Data:
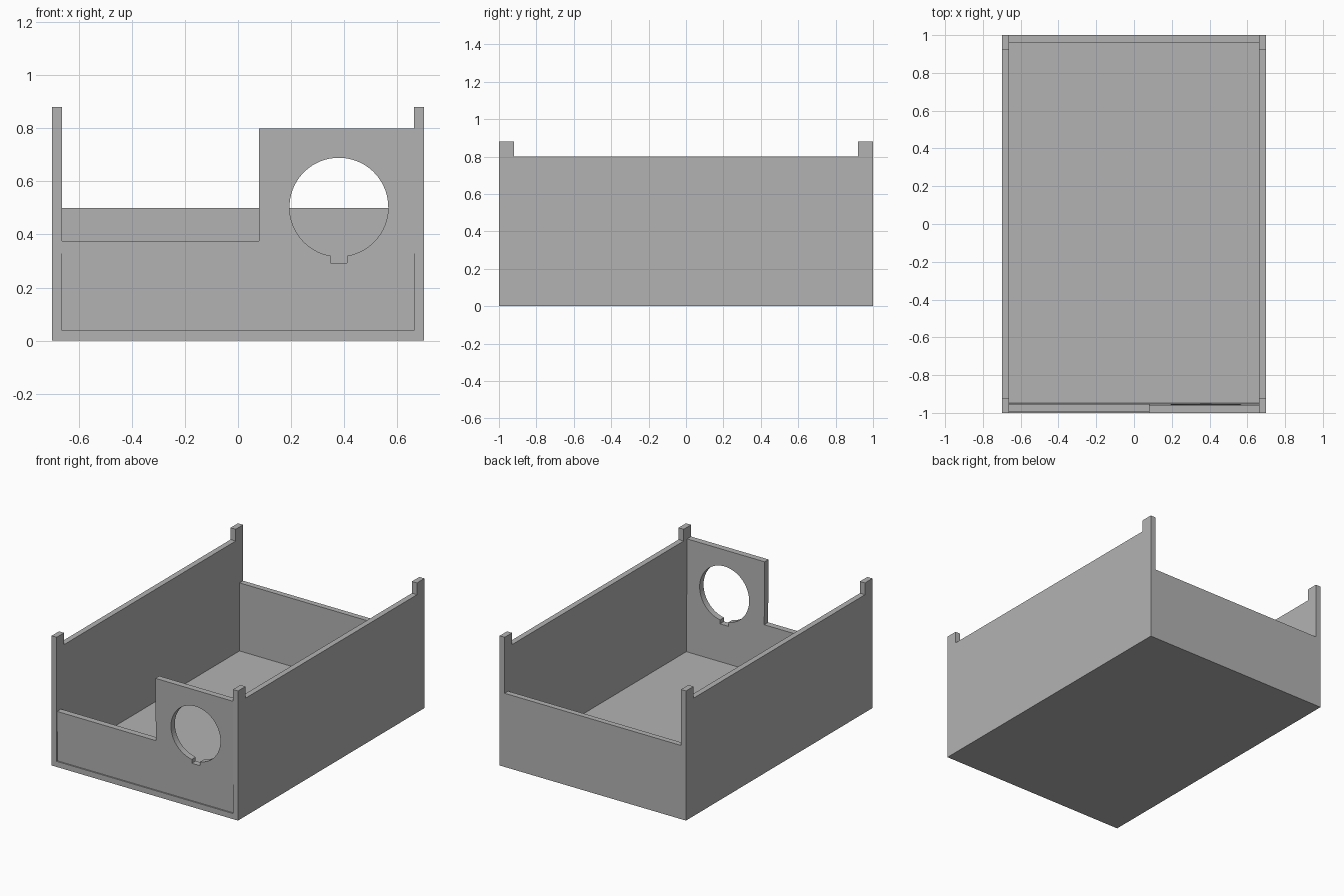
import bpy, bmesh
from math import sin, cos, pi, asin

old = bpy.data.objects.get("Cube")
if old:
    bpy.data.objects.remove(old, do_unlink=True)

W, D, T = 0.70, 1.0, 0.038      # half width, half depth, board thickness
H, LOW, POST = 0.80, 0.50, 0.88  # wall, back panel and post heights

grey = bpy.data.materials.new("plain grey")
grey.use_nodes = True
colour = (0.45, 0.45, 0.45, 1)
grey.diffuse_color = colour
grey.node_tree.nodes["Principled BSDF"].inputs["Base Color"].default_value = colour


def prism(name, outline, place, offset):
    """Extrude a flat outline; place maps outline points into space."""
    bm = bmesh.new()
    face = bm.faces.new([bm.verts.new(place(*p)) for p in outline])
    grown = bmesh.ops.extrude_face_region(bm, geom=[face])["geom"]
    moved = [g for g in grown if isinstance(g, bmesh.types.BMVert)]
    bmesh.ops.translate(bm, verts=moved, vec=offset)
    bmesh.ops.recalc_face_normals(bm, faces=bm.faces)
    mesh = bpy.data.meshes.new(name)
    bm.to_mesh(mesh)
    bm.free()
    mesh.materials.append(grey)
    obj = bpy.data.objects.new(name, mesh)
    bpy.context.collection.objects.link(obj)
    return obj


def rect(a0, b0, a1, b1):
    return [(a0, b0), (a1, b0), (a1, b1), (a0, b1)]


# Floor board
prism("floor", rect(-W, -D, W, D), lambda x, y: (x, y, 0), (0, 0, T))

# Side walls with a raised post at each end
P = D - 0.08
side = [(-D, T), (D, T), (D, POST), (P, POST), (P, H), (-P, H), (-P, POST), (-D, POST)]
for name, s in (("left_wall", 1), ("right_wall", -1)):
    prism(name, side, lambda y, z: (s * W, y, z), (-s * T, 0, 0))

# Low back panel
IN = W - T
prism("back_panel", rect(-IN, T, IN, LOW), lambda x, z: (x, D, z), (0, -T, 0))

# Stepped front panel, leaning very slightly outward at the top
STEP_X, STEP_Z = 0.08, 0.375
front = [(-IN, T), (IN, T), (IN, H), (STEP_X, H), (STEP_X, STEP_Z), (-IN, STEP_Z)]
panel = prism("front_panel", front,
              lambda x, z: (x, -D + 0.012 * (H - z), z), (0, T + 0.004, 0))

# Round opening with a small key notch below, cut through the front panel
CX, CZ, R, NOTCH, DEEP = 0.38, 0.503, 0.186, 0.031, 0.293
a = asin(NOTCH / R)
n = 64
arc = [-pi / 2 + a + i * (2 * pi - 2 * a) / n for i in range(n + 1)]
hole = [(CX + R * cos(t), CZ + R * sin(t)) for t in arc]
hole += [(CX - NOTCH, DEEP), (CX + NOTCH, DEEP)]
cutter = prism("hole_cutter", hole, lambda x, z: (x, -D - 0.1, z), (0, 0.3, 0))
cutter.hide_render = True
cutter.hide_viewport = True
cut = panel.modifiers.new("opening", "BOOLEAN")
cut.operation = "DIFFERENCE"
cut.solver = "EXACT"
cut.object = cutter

Assignment: As the answer, set down only the lines from the data above between the one holding "# Stepped front" and the one holding "arc = [-pi /", inclusive, exactly as they read.

Answer to this exercise:
# Stepped front panel, leaning very slightly outward at the top
STEP_X, STEP_Z = 0.08, 0.375
front = [(-IN, T), (IN, T), (IN, H), (STEP_X, H), (STEP_X, STEP_Z), (-IN, STEP_Z)]
panel = prism("front_panel", front,
              lambda x, z: (x, -D + 0.012 * (H - z), z), (0, T + 0.004, 0))

# Round opening with a small key notch below, cut through the front panel
CX, CZ, R, NOTCH, DEEP = 0.38, 0.503, 0.186, 0.031, 0.293
a = asin(NOTCH / R)
n = 64
arc = [-pi / 2 + a + i * (2 * pi - 2 * a) / n for i in range(n + 1)]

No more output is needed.